At the Battle of Tours (also called the Battle of Poitiers), fought in 732 in an area between the cities of Poitiers and Tours, in north-central France, near the village of Moussais-la-Bataille (Vouneuil-sur-Vienne), about 20 km northeast of Poitiers, the Frankish king Charles Martel ("Charles the Hammer") decisively stopped the Muslim army's advance into Northern Europe.
"The Battle of Tours earned Charles the cognomen "Martel" ('Hammer'), for the merciless way he hammered his enemies. Many historians, including the great military historian Sir Edward Creasy, believe that had he failed at Tours, Islam would probably have overrun Gaul, and perhaps the remainder of western Christian Europe. Gibbon made clear his belief that the Umayyad armies would have conquered from Rome to the Rhine, and even England, having the English Channel for protection, with ease, had Martel not prevailed.

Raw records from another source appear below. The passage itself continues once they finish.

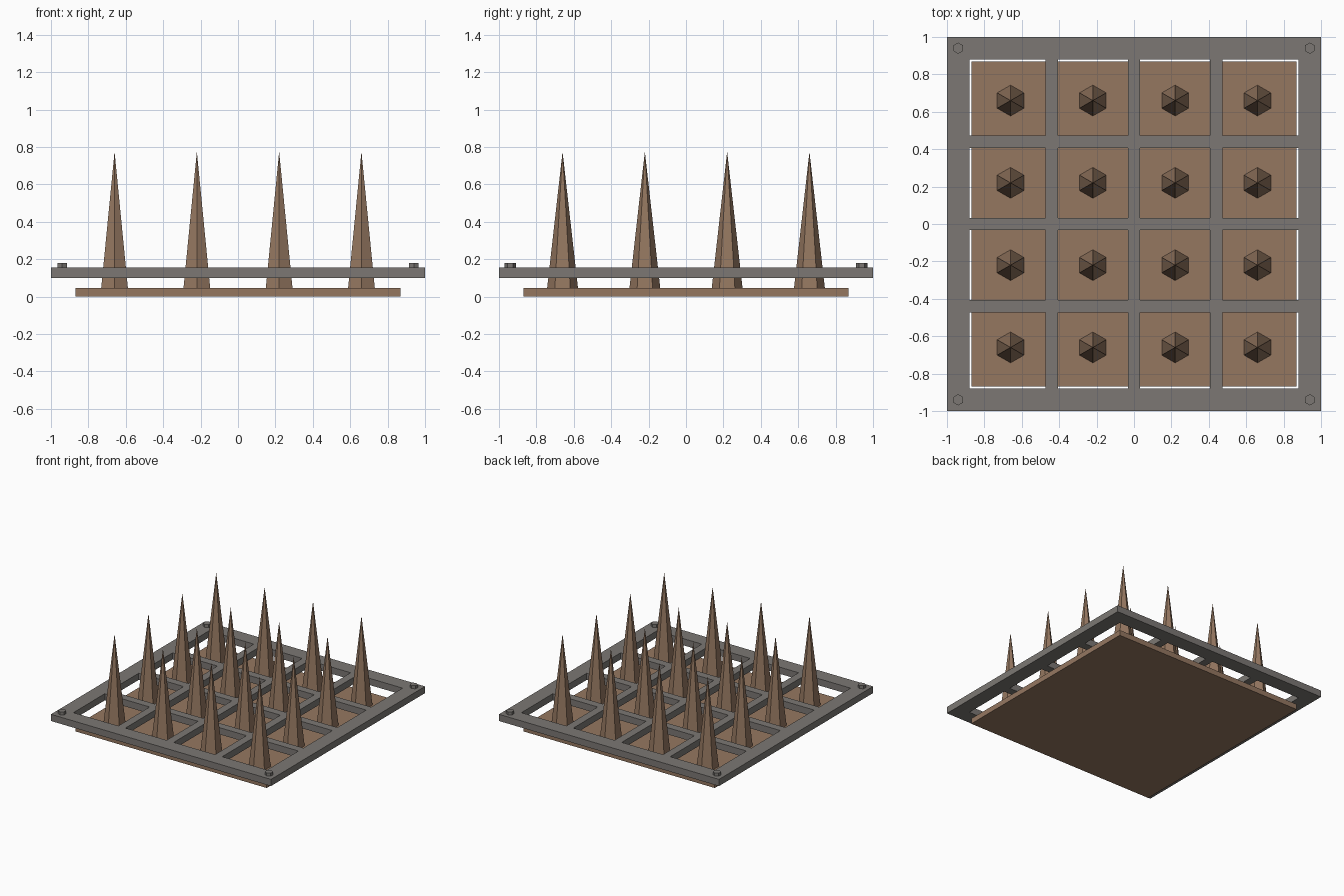
import bpy
import bmesh
from math import radians
from mathutils import Matrix

cube = bpy.data.objects.get("Cube")
if cube:
    bpy.data.objects.remove(cube, do_unlink=True)


def make_material(name, rgb):
    mat = bpy.data.materials.new(name)
    mat.use_nodes = True
    mat.diffuse_color = (*rgb, 1)
    mat.node_tree.nodes["Principled BSDF"].inputs["Base Color"].default_value = (*rgb, 1)
    return mat


rust = make_material("rusty brown", (0.30, 0.185, 0.118))
steel = make_material("steel grey", (0.20, 0.187, 0.174))


def finish(bm, name, mat):
    bmesh.ops.recalc_face_normals(bm, faces=bm.faces)
    mesh = bpy.data.meshes.new(name)
    bm.to_mesh(mesh)
    bm.free()
    mesh.materials.append(mat)
    obj = bpy.data.objects.new(name, mesh)
    bpy.context.collection.objects.link(obj)
    return obj


def hex_solid(name, mat, x, y, z0, z1, r_bottom, r_top):
    """Six-sided prism or spike with corners pointing along y."""
    bm = bmesh.new()
    place = Matrix.Translation((x, y, (z0 + z1) / 2)) @ Matrix.Rotation(radians(30), 4, "Z")
    # the cone primitive starts its corners on the y axis; align explicitly below
    bmesh.ops.create_cone(bm, cap_ends=True, segments=6, radius1=r_bottom,
                          radius2=r_top, depth=z1 - z0)
    reach = max(abs(v.co.y) for v in bm.verts)
    if reach > 0.95 * r_bottom:
        place = Matrix.Translation((x, y, (z0 + z1) / 2))
    bmesh.ops.transform(bm, matrix=place, verts=bm.verts)
    bmesh.ops.remove_doubles(bm, verts=bm.verts, dist=0.00001)
    return finish(bm, name, mat)


# Base plate
bm = bmesh.new()
bmesh.ops.create_cube(bm, size=1, matrix=Matrix.Translation((0, 0, 0.0225))
                      @ Matrix.Diagonal((1.74, 1.74, 0.045, 1)))
finish(bm, "base_plate", rust)

# Grate: one slab with a four by four grid of openings
BAR = 0.0325
lines = [-1, -0.88]
for centre in (-0.44, 0, 0.44):
    lines += [centre - BAR, centre + BAR]
lines += [0.88, 1]
bm = bmesh.new()
grid = [[bm.verts.new((x, y, 0.10)) for y in lines] for x in lines]
cells = len(lines) - 1
for i in range(cells):
    for j in range(cells):
        if i % 2 == 0 or j % 2 == 0:
            bm.faces.new((grid[i][j], grid[i + 1][j], grid[i + 1][j + 1], grid[i][j + 1]))
lid = bmesh.ops.extrude_face_region(bm, geom=bm.faces[:], use_keep_orig=True)
top_verts = [g for g in lid["geom"] if isinstance(g, bmesh.types.BMVert)]
bmesh.ops.translate(bm, verts=top_verts, vec=(0, 0, 0.055))
finish(bm, "grate_frame", steel)

# Spikes, one through each opening
for x in (-0.66, -0.22, 0.22, 0.66):
    for y in (-0.66, -0.22, 0.22, 0.66):
        hex_solid("spike", rust, x, y, 0.04, 0.775, 0.083, 0)

# Corner bolts
for x in (-0.94, 0.94):
    for y in (-0.94, 0.94):
        hex_solid("corner_bolt", steel, x, y, 0.15, 0.18, 0.03, 0.03)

Creasy said "the great victory won by Charles Martel ... gave a decisive check to the career of Arab conquest in Western Europe, rescued Christendom from Islam, [and] preserved the relics of ancient and the germs of modern civilization." Gibbon's belief that the fate of Christianity hinged on this battle is echoed by other historians including John B. Bury, and was very popular for most of modern historiography. It fell somewhat out of style in the twentieth century, when historians such as Bernard Lewis contended that Arabs had little intention of occupying northern France. More recently, however, many historians have tended once again to view the Battle of Tours as a very significant event in the history of Europe and Christianity. Equally, many, such as William Watson, still believe this battle was one of macrohistorical world-changing importance, if they do not go so far as Gibbon does rhetorically" (Wikipedia article on Battle of Tours, accessed 12-14-2008).